> _Work request_: In the listing that follows, locate the line containing "pts = [(-l, h), (-l, h" and the line containing "profile += [(R_IN". Retype exactly those two lines and every line between them, and nothing more.

> _Data provided_:
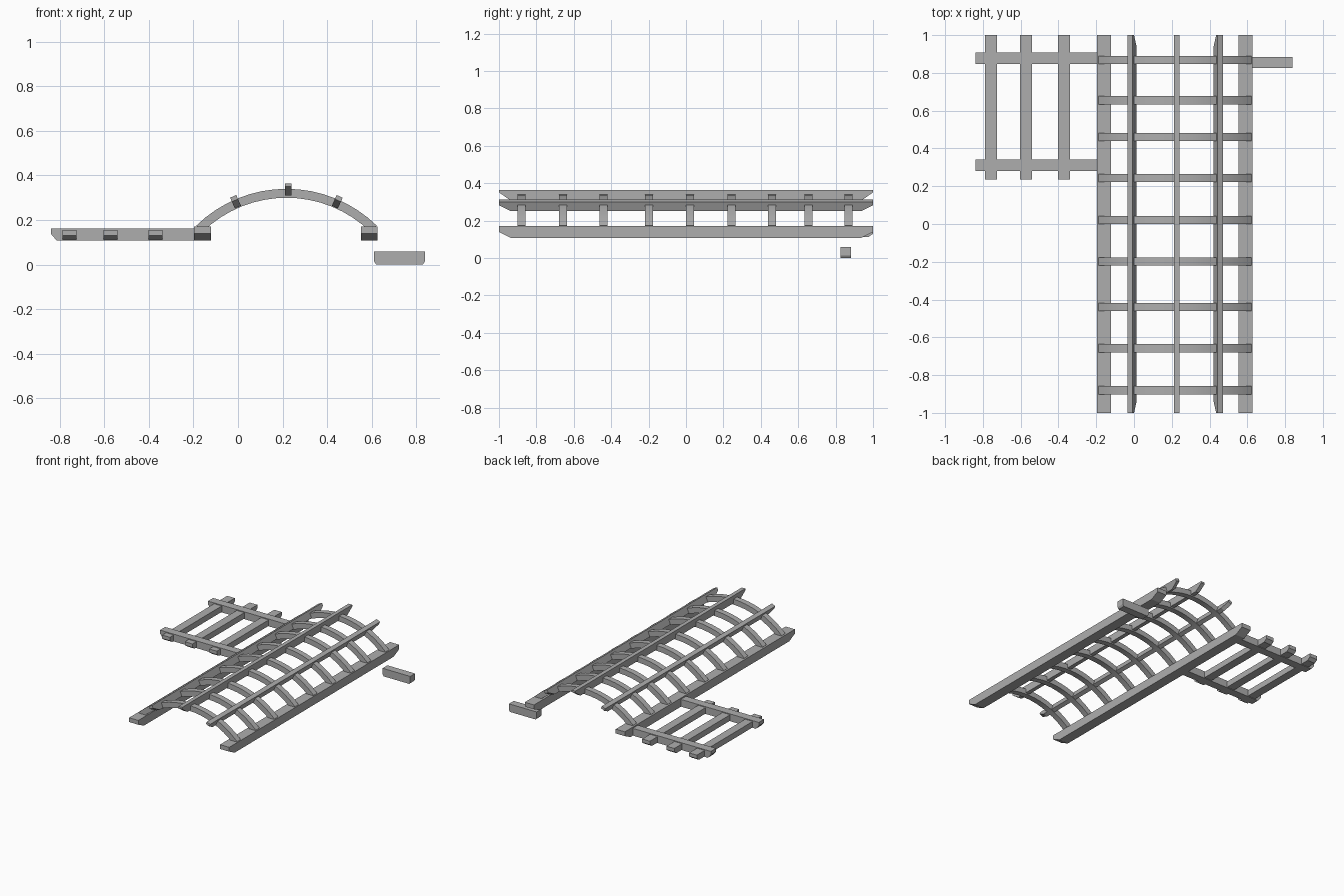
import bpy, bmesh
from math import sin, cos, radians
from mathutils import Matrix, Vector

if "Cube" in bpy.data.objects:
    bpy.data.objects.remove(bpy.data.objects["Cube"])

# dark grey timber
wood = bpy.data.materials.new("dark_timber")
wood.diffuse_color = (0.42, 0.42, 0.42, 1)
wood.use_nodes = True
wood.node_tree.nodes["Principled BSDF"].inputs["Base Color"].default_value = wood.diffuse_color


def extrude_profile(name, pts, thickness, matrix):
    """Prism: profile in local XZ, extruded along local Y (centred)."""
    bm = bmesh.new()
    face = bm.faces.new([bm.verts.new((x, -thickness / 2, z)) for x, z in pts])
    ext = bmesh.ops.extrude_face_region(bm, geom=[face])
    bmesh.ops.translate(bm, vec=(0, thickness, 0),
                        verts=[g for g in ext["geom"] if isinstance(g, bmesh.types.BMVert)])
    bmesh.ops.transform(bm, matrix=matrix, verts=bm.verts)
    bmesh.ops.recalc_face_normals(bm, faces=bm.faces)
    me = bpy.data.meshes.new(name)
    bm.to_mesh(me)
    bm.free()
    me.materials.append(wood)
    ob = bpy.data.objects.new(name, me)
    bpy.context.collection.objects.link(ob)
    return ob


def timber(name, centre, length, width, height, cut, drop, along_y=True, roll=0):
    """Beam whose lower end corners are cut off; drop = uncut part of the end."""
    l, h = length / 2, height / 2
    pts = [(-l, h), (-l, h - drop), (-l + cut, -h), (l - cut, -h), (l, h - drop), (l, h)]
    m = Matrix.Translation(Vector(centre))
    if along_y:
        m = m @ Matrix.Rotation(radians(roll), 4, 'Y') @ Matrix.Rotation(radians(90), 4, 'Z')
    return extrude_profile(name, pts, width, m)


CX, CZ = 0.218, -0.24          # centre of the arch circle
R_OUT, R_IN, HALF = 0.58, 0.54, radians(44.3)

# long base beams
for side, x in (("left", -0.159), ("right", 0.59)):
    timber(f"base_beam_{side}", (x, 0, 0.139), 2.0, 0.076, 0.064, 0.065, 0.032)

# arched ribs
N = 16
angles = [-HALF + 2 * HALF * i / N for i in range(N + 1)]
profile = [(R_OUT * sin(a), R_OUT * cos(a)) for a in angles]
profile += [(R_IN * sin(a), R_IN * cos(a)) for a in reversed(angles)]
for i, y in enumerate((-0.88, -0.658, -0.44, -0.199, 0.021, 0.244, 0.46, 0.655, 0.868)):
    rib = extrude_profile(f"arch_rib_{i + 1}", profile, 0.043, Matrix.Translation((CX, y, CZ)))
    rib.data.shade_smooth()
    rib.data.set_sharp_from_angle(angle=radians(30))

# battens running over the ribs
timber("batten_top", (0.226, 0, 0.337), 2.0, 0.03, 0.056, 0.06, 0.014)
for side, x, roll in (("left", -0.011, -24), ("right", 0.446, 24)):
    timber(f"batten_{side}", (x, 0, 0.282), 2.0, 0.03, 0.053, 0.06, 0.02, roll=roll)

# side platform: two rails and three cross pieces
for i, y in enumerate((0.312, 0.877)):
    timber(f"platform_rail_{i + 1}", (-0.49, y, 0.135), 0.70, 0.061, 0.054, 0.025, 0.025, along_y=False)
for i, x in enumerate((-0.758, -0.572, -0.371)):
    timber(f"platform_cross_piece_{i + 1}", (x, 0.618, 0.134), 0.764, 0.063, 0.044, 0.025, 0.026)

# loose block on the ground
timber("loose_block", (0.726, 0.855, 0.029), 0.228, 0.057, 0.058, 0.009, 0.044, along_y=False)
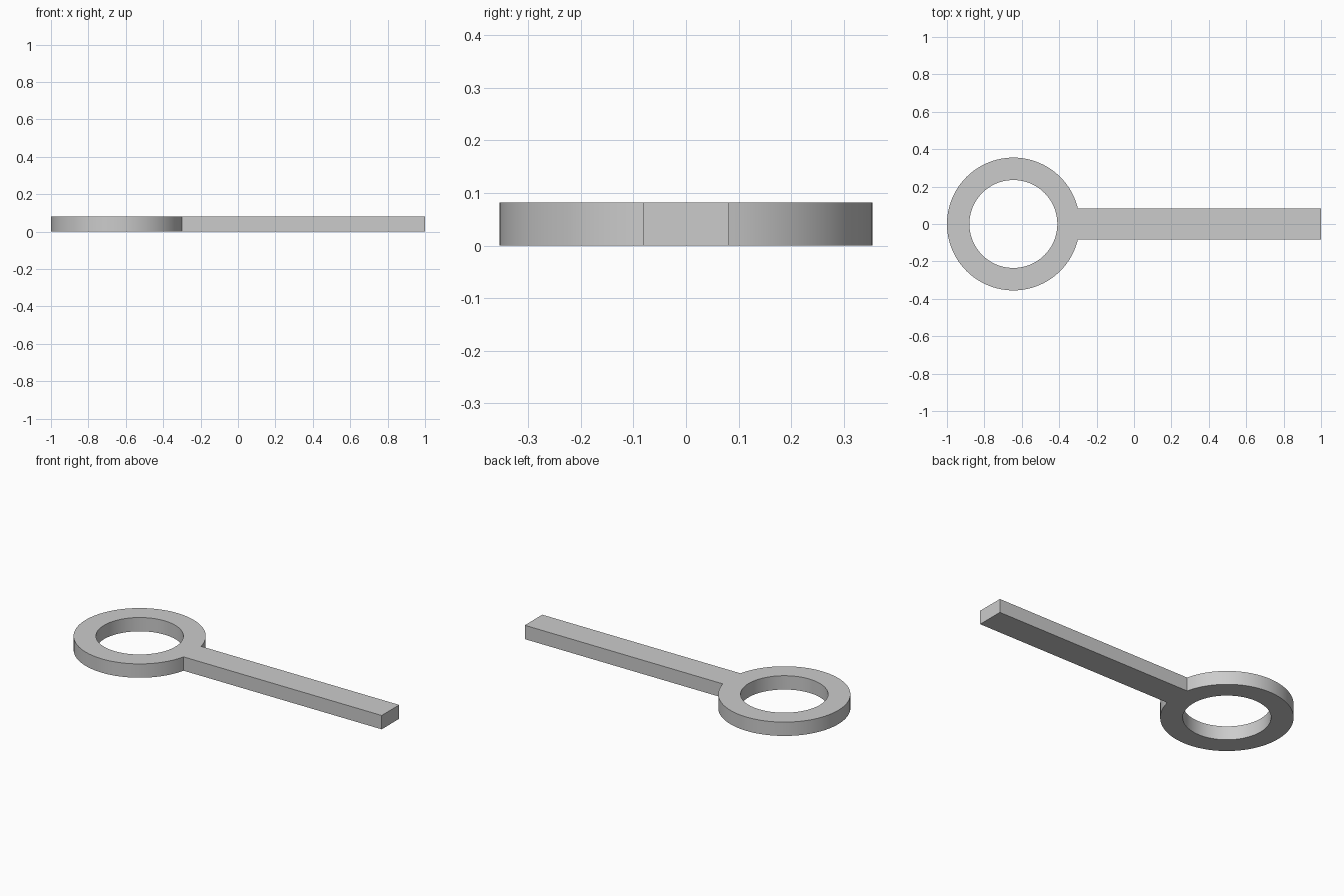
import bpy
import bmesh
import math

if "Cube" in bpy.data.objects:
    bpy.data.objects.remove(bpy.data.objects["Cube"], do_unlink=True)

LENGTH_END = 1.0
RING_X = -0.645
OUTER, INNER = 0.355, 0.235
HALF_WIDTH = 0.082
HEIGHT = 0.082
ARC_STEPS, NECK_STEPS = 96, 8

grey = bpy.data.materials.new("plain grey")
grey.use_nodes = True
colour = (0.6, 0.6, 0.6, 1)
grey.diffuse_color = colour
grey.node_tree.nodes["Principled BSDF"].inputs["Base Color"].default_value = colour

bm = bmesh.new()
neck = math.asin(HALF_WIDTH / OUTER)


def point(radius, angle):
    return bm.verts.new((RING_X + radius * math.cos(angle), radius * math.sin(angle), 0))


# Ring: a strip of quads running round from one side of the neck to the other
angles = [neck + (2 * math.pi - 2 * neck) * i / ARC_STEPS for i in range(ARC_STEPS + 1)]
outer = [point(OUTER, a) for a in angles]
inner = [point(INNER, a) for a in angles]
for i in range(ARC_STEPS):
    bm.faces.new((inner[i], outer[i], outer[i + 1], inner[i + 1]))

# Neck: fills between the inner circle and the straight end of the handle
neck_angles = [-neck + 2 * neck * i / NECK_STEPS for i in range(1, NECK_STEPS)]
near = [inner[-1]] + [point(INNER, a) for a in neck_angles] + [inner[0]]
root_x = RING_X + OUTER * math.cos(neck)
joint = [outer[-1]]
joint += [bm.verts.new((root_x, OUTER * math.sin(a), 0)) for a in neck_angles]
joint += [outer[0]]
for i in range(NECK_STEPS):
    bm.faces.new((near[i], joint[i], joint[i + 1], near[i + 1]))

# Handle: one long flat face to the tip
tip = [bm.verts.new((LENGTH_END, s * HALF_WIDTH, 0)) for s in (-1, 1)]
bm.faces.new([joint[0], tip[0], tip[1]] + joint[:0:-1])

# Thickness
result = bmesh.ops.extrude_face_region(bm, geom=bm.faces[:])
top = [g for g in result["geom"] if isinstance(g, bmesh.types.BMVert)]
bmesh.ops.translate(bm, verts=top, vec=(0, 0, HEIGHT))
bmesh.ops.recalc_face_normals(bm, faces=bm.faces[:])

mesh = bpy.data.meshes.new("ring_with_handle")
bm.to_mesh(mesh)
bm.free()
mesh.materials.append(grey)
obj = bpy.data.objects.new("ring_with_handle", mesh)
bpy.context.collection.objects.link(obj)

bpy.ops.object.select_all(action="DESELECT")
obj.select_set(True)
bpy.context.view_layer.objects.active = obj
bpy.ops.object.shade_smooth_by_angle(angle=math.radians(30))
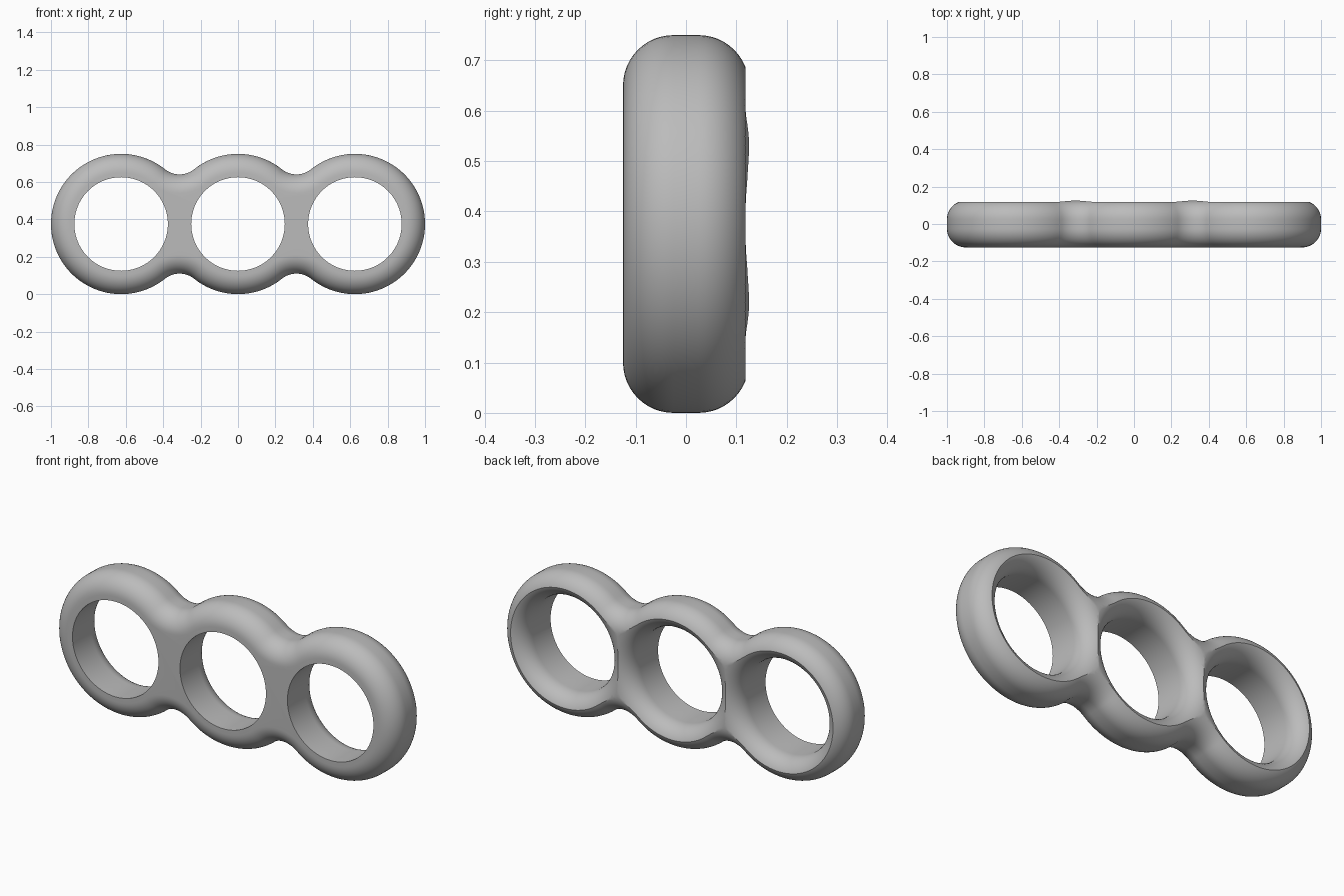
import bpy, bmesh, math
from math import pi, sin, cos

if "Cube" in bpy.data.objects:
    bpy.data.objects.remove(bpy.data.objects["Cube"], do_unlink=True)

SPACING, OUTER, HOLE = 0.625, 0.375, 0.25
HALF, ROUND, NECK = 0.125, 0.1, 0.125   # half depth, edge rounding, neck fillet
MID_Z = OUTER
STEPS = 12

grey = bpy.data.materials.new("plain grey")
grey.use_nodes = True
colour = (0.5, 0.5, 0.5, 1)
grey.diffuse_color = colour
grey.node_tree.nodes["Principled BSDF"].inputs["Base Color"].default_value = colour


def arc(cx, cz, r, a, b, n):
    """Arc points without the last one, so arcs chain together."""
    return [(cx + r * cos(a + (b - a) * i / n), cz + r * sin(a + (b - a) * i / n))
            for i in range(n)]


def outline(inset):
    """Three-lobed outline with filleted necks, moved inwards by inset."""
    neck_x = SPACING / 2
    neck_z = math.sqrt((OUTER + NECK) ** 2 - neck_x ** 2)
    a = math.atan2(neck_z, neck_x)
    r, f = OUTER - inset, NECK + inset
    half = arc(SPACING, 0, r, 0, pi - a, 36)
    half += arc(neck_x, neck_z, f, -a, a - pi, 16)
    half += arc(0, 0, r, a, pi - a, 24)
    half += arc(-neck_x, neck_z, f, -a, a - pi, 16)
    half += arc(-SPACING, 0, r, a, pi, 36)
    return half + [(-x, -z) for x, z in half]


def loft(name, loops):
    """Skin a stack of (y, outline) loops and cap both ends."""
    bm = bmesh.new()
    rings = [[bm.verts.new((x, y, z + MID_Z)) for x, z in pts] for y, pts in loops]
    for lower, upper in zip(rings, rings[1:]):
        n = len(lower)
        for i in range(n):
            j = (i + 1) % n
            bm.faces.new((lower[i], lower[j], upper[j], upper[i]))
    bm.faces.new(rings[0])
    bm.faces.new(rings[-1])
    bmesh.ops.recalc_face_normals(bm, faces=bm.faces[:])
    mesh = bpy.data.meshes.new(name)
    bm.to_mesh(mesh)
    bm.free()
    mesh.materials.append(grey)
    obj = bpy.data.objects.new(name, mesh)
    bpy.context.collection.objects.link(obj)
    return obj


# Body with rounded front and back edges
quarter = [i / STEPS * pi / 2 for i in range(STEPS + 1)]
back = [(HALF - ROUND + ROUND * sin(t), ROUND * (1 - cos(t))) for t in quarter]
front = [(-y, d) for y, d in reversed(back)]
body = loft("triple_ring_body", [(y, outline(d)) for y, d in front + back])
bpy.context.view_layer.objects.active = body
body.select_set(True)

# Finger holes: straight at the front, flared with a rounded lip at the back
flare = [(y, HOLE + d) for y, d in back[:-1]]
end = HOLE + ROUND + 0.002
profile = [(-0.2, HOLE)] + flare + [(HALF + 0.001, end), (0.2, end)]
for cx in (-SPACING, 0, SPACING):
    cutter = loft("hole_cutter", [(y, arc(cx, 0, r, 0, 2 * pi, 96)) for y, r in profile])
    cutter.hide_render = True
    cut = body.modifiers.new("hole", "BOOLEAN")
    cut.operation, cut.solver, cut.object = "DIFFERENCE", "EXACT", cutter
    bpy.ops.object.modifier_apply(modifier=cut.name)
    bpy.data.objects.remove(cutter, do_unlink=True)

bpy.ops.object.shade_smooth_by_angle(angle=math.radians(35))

> _Task answer_:
    pts = [(-l, h), (-l, h - drop), (-l + cut, -h), (l - cut, -h), (l, h - drop), (l, h)]
    m = Matrix.Translation(Vector(centre))
    if along_y:
        m = m @ Matrix.Rotation(radians(roll), 4, 'Y') @ Matrix.Rotation(radians(90), 4, 'Z')
    return extrude_profile(name, pts, width, m)


CX, CZ = 0.218, -0.24          # centre of the arch circle
R_OUT, R_IN, HALF = 0.58, 0.54, radians(44.3)

# long base beams
for side, x in (("left", -0.159), ("right", 0.59)):
    timber(f"base_beam_{side}", (x, 0, 0.139), 2.0, 0.076, 0.064, 0.065, 0.032)

# arched ribs
N = 16
angles = [-HALF + 2 * HALF * i / N for i in range(N + 1)]
profile = [(R_OUT * sin(a), R_OUT * cos(a)) for a in angles]
profile += [(R_IN * sin(a), R_IN * cos(a)) for a in reversed(angles)]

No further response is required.